Your task – With the exception of the pictures, write out the data below precisely.

Supplied material –
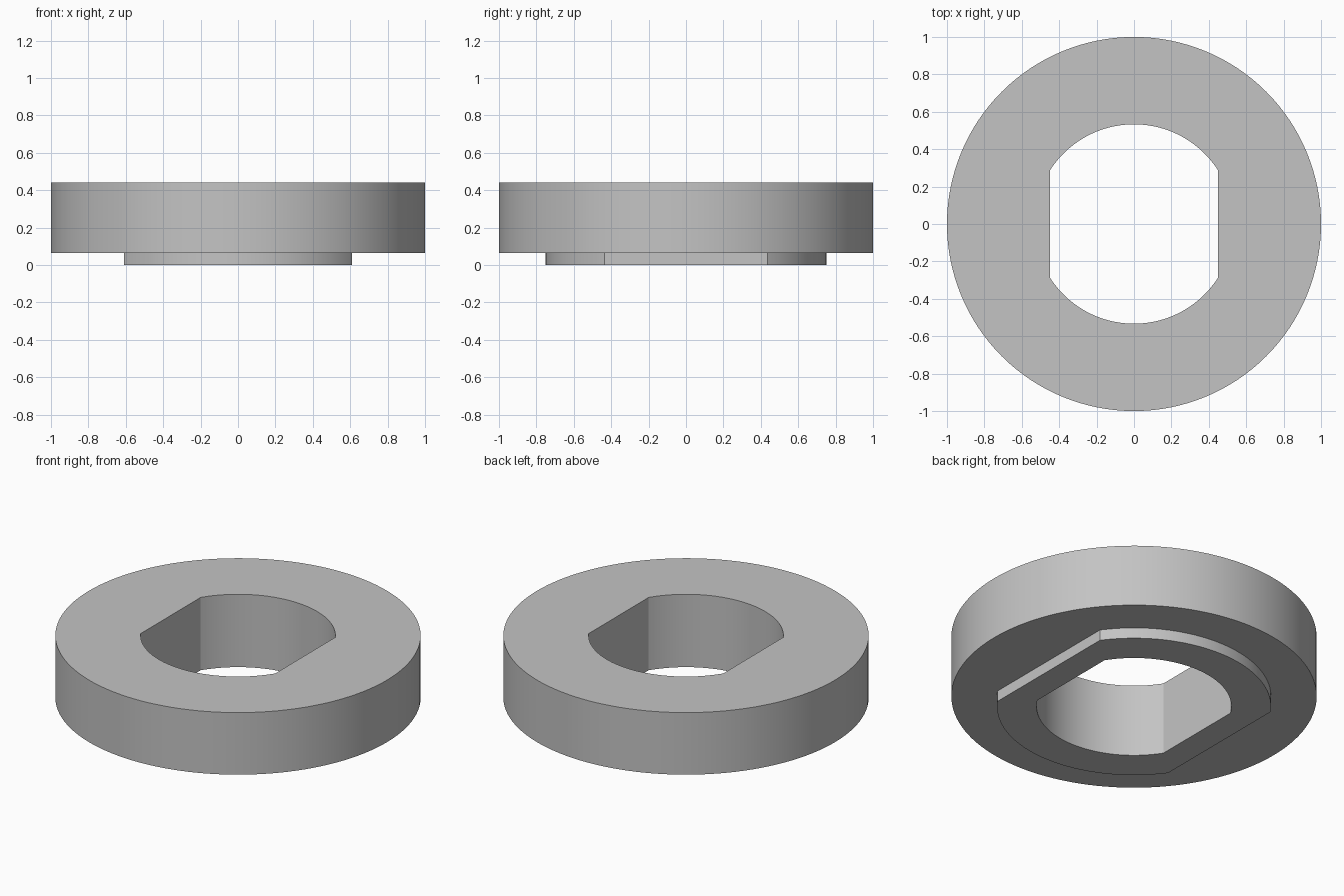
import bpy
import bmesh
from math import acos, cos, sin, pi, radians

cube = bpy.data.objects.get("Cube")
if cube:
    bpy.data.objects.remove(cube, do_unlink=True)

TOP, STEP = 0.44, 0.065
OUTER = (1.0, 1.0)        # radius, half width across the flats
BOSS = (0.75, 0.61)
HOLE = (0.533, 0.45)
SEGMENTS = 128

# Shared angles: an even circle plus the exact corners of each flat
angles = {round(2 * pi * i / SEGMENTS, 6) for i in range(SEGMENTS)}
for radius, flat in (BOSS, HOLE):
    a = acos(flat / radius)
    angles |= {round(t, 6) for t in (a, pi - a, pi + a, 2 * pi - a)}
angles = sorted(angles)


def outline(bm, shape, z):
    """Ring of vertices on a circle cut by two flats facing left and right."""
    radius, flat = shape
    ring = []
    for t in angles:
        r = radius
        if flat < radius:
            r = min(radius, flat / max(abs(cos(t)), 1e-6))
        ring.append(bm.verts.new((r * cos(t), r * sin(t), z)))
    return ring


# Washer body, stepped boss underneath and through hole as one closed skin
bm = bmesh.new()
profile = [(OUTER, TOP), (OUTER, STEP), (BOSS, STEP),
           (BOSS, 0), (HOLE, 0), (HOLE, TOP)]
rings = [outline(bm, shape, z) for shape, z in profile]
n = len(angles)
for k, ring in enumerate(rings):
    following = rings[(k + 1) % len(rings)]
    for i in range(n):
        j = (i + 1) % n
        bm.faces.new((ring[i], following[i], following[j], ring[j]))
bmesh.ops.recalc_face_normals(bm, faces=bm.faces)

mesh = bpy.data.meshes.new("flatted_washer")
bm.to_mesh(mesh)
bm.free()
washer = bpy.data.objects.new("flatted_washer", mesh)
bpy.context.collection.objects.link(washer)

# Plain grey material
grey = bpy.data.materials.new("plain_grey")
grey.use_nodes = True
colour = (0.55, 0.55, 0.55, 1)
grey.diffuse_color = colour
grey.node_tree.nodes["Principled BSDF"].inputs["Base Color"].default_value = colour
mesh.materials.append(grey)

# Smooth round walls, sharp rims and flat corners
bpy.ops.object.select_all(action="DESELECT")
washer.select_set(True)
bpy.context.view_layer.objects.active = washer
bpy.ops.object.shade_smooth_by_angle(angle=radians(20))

Task response –
import bpy
import bmesh
from math import acos, cos, sin, pi, radians

cube = bpy.data.objects.get("Cube")
if cube:
    bpy.data.objects.remove(cube, do_unlink=True)

TOP, STEP = 0.44, 0.065
OUTER = (1.0, 1.0)        # radius, half width across the flats
BOSS = (0.75, 0.61)
HOLE = (0.533, 0.45)
SEGMENTS = 128

# Shared angles: an even circle plus the exact corners of each flat
angles = {round(2 * pi * i / SEGMENTS, 6) for i in range(SEGMENTS)}
for radius, flat in (BOSS, HOLE):
    a = acos(flat / radius)
    angles |= {round(t, 6) for t in (a, pi - a, pi + a, 2 * pi - a)}
angles = sorted(angles)


def outline(bm, shape, z):
    """Ring of vertices on a circle cut by two flats facing left and right."""
    radius, flat = shape
    ring = []
    for t in angles:
        r = radius
        if flat < radius:
            r = min(radius, flat / max(abs(cos(t)), 1e-6))
        ring.append(bm.verts.new((r * cos(t), r * sin(t), z)))
    return ring


# Washer body, stepped boss underneath and through hole as one closed skin
bm = bmesh.new()
profile = [(OUTER, TOP), (OUTER, STEP), (BOSS, STEP),
           (BOSS, 0), (HOLE, 0), (HOLE, TOP)]
rings = [outline(bm, shape, z) for shape, z in profile]
n = len(angles)
for k, ring in enumerate(rings):
    following = rings[(k + 1) % len(rings)]
    for i in range(n):
        j = (i + 1) % n
        bm.faces.new((ring[i], following[i], following[j], ring[j]))
bmesh.ops.recalc_face_normals(bm, faces=bm.faces)

mesh = bpy.data.meshes.new("flatted_washer")
bm.to_mesh(mesh)
bm.free()
washer = bpy.data.objects.new("flatted_washer", mesh)
bpy.context.collection.objects.link(washer)

# Plain grey material
grey = bpy.data.materials.new("plain_grey")
grey.use_nodes = True
colour = (0.55, 0.55, 0.55, 1)
grey.diffuse_color = colour
grey.node_tree.nodes["Principled BSDF"].inputs["Base Color"].default_value = colour
mesh.materials.append(grey)

# Smooth round walls, sharp rims and flat corners
bpy.ops.object.select_all(action="DESELECT")
washer.select_set(True)
bpy.context.view_layer.objects.active = washer
bpy.ops.object.shade_smooth_by_angle(angle=radians(20))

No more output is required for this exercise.